● **About this exercise**:
From the records below, output exactly the lines running from the line containing "# Corner arcs" through the line containing "m.use_nodes = True", and no others.

● **Records provided**:
______

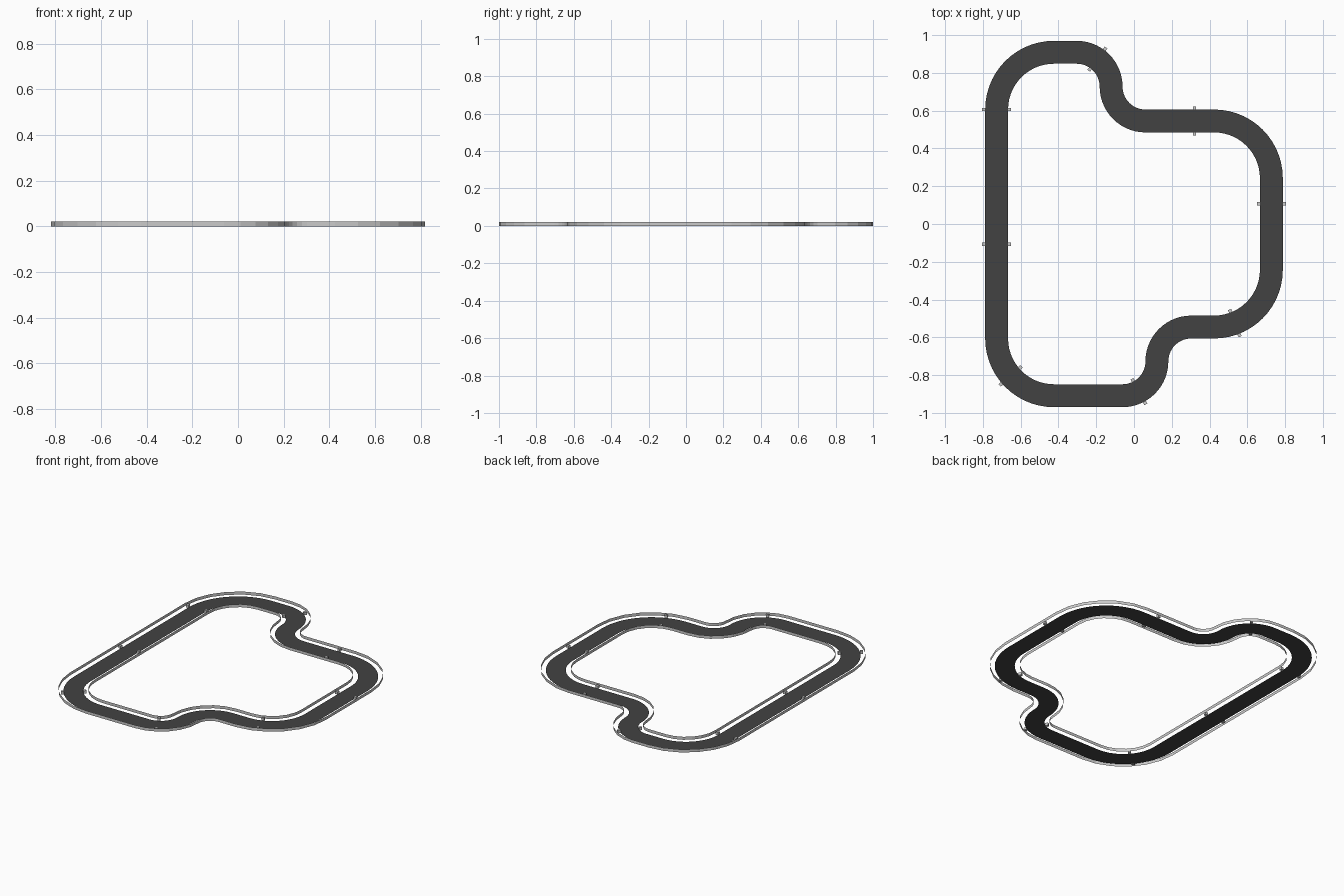
import bpy, bmesh, math
from mathutils import Vector

if "Cube" in bpy.data.objects:
    bpy.data.objects.remove(bpy.data.objects["Cube"])

U = 2 / 16.5          # grid unit: half the track is 8.25 units tall
WALL_H = 0.02
POSTS = 8

# Corner arcs of the centre line, clockwise: centre x, y, radius, start and end angle
ARCS = [(-3.5, 5, 2.5, 180, 90), (-2.5, 6, 1.5, 90, 0),
        (0.5, 6, 1.5, 180, 270), (3.5, 2, 2.5, 90, 0),
        (3.5, -2, 2.5, 0, -90), (2.5, -6, 1.5, 90, 180),
        (-0.5, -6, 1.5, 0, -90), (-3.5, -5, 2.5, 270, 180)]


def centre_line(steps):
    """Points and outward normals along the closed track."""
    out = []
    for cx, cy, r, a0, a1 in ARCS:
        for i in range(steps + 1):
            a = math.radians(a0 + (a1 - a0) * i / steps)
            n = Vector((math.cos(a), math.sin(a), 0))
            p = (Vector((cx, cy, 0)) + n * r) * U
            if a1 > a0:       # left-hand bends have the outside on the inner side
                n = -n
            if not out or (p - out[-1][0]).length > 1e-5:
                out.append((p, n))
    return out


def material(name, v):
    m = bpy.data.materials.new(name)
    m.diffuse_color = (v, v, v, 1)
    m.use_nodes = True
    m.node_tree.nodes["Principled BSDF"].inputs["Base Color"].default_value = m.diffuse_color
    return m


def finish(name, bm, mat=None):
    me = bpy.data.meshes.new(name)
    bm.to_mesh(me)
    bm.free()
    ob = bpy.data.objects.new(name, me)
    bpy.context.collection.objects.link(ob)
    if mat:
        me.materials.append(mat)
    return ob


def ribbon(name, steps, edge_a, edge_b, mat=None):
    """Closed strip between two (offset, height) edges."""
    bm = bmesh.new()
    rows = [[bm.verts.new(p + n * o * U + Vector((0, 0, z))) for o, z in (edge_a, edge_b)]
            for p, n in centre_line(steps)]
    for a, b in zip(rows, rows[1:] + rows[:1]):
        bm.faces.new((a[0], b[0], b[1], a[1]))
    return finish(name, bm, mat)


# Road surface and the two guard walls
ribbon("road", 14, (-0.5, 0.001), (0.5, 0.001), material("asphalt", 0.055))
ribbon("outer_wall", 6, (0.75, 0), (0.75, WALL_H))
ribbon("inner_wall", 6, (-0.75, WALL_H), (-0.75, 0))

# Pairs of small marker posts, evenly spaced along the road
line = centre_line(30)
closed = line + line[:1]
lengths = [(b[0] - a[0]).length for a, b in zip(closed, closed[1:])]
step = sum(lengths) / POSTS
bm = bmesh.new()
travelled, k = 0, 0
for (a, na), (b, nb), d in zip(closed, closed[1:], lengths):
    while k < POSTS and k * step < travelled + d:
        t = (k * step - travelled) / d
        p, n = a.lerp(b, t), na.lerp(nb, t).normalized()
        # the first arc starts on the left straight
        for side in (-1, 1):
            vs = bmesh.ops.create_cube(bm, size=1)["verts"]
            ang = math.atan2(n.y, n.x)
            pos = p + n * side * 0.56 * U + Vector((0, 0, 0.009))
            for v in vs:
                x, y, z = v.co.x * 0.018, v.co.y * 0.018, v.co.z * 0.018
                v.co = pos + Vector((x * math.cos(ang) - y * math.sin(ang),
                                     x * math.sin(ang) + y * math.cos(ang), z))
        k += 1
    travelled += d
finish("marker_posts", bm)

______

● **Your response**:
# Corner arcs of the centre line, clockwise: centre x, y, radius, start and end angle
ARCS = [(-3.5, 5, 2.5, 180, 90), (-2.5, 6, 1.5, 90, 0),
        (0.5, 6, 1.5, 180, 270), (3.5, 2, 2.5, 90, 0),
        (3.5, -2, 2.5, 0, -90), (2.5, -6, 1.5, 90, 180),
        (-0.5, -6, 1.5, 0, -90), (-3.5, -5, 2.5, 270, 180)]


def centre_line(steps):
    """Points and outward normals along the closed track."""
    out = []
    for cx, cy, r, a0, a1 in ARCS:
        for i in range(steps + 1):
            a = math.radians(a0 + (a1 - a0) * i / steps)
            n = Vector((math.cos(a), math.sin(a), 0))
            p = (Vector((cx, cy, 0)) + n * r) * U
            if a1 > a0:       # left-hand bends have the outside on the inner side
                n = -n
            if not out or (p - out[-1][0]).length > 1e-5:
                out.append((p, n))
    return out


def material(name, v):
    m = bpy.data.materials.new(name)
    m.diffuse_color = (v, v, v, 1)
    m.use_nodes = True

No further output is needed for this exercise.